Migrants Welcome:
Is Russia Trying To Solve Its Demographic Crisis By Attracting Foreigners?

By Kristyna Foltynova June 19, 2020

161,170. That's how many passports Russian authorities issued to foreigners between January and March this year. It's more than twice the number that the country issued during the same period in 2019. In April 2020, President Vladimir Putin also signed a dual-citizenship law that estimates suggest will attract up to 10 million new citizens. Why? Putin has made reversing Russia's demographic crisis a major priority.

Russia's population declined for more than a decade after the collapse of the Soviet Union in 1991. This trend was reversed in 2009, but the population started falling again in 2018, and future prognoses are not optimistic.

Why Is Russia's Population Declining?

In 2018, Russia's fertility rate was 1.57. That rate was comparable to European countries such as Germany or Norway, and higher than some nations -- in South Korea, for example, the rate was 0.98. However, Russia was among 40 countries with the lowest fertility rates in the world in 2018. It also fell far short of the "replacement fertility rate," which is roughly 2.1 and represents the average number of children born per woman at which a population exactly replaces itself from one generation to the next, without migration.

Fertility Rates
(average number of children born to a woman, 2018 data)

The situation is not identical across Russia. In 2019, several regions with a large proportion of ethnic minorities and a lower share of ethnic Russians, such as Tyva and Chechnya, had higher fertility rates, in some cases above the replacement fertility rate.

Fertility Rates By Region

Russia also has one of the highest death rates in the world, ranking seventh according to 2020 CIA estimates. A study by The Lancet in 2014 indicated that the probability of a Russian man dying before he turns 55 is 25 percent. In 2018, every fourth death in Russia occurred before the age of 60. Factors include poor medical care and nutrition as well as lack of exercise and a high incidence – particularly among men -- of deaths due to alcohol and tobacco use, unintentional poisoning, and suicide.

Death Rates
(deaths per 1,000 people)

Another major factor in Russia's demographic calculations is migration, both into the country and out of it. In 2018, more than 90,000 Russians were granted citizenship or a residency permit in an EU country (including the United Kingdom). Also, the share of people aged 18-24 who want to leave Russia increased from 29 percent in 2009 to 53 percent in 2019.

Young Russians Who Want To Move Abroad

What Has Russia Been Doing To Stop This Trend?

Russia has been trying to boost fertility rates and reduce death rates for several years now. Special programs for families have been implemented, anti-tobacco campaigns have been organized, and raising the legal age to buy alcohol was considered. However, perhaps the most successful strategy so far has been attracting migrants, whose arrival helps Russia to compensate population losses. In fact, with more than 11 million foreign-born migrants (as of 2019), Russia is the second-most immigrated-to country in the world after the United States.

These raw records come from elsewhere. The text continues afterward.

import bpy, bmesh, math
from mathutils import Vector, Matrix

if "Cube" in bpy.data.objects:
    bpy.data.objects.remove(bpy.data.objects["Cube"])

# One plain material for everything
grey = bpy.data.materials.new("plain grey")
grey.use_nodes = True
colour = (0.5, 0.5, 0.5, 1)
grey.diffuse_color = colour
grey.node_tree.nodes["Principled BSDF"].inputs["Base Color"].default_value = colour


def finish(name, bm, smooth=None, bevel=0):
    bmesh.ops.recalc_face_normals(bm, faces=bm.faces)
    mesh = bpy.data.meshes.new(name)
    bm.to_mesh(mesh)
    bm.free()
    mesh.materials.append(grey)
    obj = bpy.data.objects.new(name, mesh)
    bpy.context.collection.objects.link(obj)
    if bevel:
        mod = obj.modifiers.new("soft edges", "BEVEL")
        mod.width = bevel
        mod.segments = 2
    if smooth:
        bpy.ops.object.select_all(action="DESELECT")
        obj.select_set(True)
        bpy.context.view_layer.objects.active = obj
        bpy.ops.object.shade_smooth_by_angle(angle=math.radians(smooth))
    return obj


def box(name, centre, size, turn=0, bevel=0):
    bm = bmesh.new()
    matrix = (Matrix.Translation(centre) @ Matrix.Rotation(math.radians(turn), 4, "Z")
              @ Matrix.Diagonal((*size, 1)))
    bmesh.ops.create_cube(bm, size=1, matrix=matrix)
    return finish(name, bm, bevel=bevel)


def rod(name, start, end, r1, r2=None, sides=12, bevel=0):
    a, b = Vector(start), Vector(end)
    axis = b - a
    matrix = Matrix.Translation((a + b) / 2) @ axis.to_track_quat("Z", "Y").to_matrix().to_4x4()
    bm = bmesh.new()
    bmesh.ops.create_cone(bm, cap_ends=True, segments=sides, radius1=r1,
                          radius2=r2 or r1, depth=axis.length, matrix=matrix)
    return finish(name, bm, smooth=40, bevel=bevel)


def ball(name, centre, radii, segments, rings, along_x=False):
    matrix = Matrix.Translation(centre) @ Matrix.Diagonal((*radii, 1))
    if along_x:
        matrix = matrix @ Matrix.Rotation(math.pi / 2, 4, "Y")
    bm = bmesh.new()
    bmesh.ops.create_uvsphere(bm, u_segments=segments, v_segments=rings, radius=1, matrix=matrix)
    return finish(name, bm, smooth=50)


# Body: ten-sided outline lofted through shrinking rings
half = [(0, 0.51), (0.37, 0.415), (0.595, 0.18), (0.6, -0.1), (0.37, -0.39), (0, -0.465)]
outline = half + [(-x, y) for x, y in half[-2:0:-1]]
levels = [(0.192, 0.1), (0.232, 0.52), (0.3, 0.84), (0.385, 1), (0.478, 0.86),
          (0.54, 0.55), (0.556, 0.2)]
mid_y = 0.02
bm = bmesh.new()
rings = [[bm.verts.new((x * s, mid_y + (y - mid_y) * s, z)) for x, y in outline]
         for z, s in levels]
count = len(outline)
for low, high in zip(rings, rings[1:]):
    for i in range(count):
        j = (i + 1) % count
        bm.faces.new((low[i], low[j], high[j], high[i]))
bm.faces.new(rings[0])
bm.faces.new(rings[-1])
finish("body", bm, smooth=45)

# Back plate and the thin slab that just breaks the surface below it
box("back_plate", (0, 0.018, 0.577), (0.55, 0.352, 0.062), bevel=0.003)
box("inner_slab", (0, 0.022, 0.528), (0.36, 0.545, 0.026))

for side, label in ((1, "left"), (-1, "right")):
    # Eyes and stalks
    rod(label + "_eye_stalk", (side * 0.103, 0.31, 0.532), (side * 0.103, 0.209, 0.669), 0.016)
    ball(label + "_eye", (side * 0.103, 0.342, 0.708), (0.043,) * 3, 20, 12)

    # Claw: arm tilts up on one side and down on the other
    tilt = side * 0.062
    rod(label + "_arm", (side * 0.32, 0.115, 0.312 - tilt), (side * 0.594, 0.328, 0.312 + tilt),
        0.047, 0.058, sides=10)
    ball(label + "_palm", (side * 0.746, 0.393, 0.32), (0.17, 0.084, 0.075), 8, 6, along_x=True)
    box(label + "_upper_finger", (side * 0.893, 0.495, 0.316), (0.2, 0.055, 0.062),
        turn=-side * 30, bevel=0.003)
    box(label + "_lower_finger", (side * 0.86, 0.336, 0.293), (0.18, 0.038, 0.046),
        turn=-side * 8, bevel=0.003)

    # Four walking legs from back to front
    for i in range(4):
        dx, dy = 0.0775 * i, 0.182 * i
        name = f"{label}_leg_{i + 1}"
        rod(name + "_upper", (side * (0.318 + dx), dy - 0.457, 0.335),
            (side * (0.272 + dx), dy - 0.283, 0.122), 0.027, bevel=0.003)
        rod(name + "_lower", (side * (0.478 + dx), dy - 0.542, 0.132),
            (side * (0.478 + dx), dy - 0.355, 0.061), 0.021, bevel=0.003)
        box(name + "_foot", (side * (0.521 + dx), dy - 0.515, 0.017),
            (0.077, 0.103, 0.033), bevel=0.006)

Changes In Russian Population

In 2018, however, migration didn't compensate for the losses and Russia's population fell for the first time in 10 years. The downward trend continued in 2019. This trend may have been a factor in the decision to ease citizenship laws.

In 2019, Ukrainians accounted for more than 60 percent of people getting Russian citizenship. In April and July of that year, Putin signed decrees making it easier for people in Ukraine's Donetsk and Luhansk regions -- parts of which are controlled by Russia-backed separatists – to apply for Russian citizenship. In April 2020, Putin signed a law allowing dual Russian citizenship for foreigners in hopes of attracting up to 10 million migrants, mostly from countries with sizable Russian-speaking populations.

Origin Of People Getting A Russian Passport

According to the most pessimistic scenarios, Russia estimates that its population might drop by 12 million in the next 15 years. And even the most optimistic forecasts say that death rates will still exceed birth rates in 2035, although the gap might narrow significantly. So, Russia may depend on migrants to cover population losses no matter which scenario comes into play.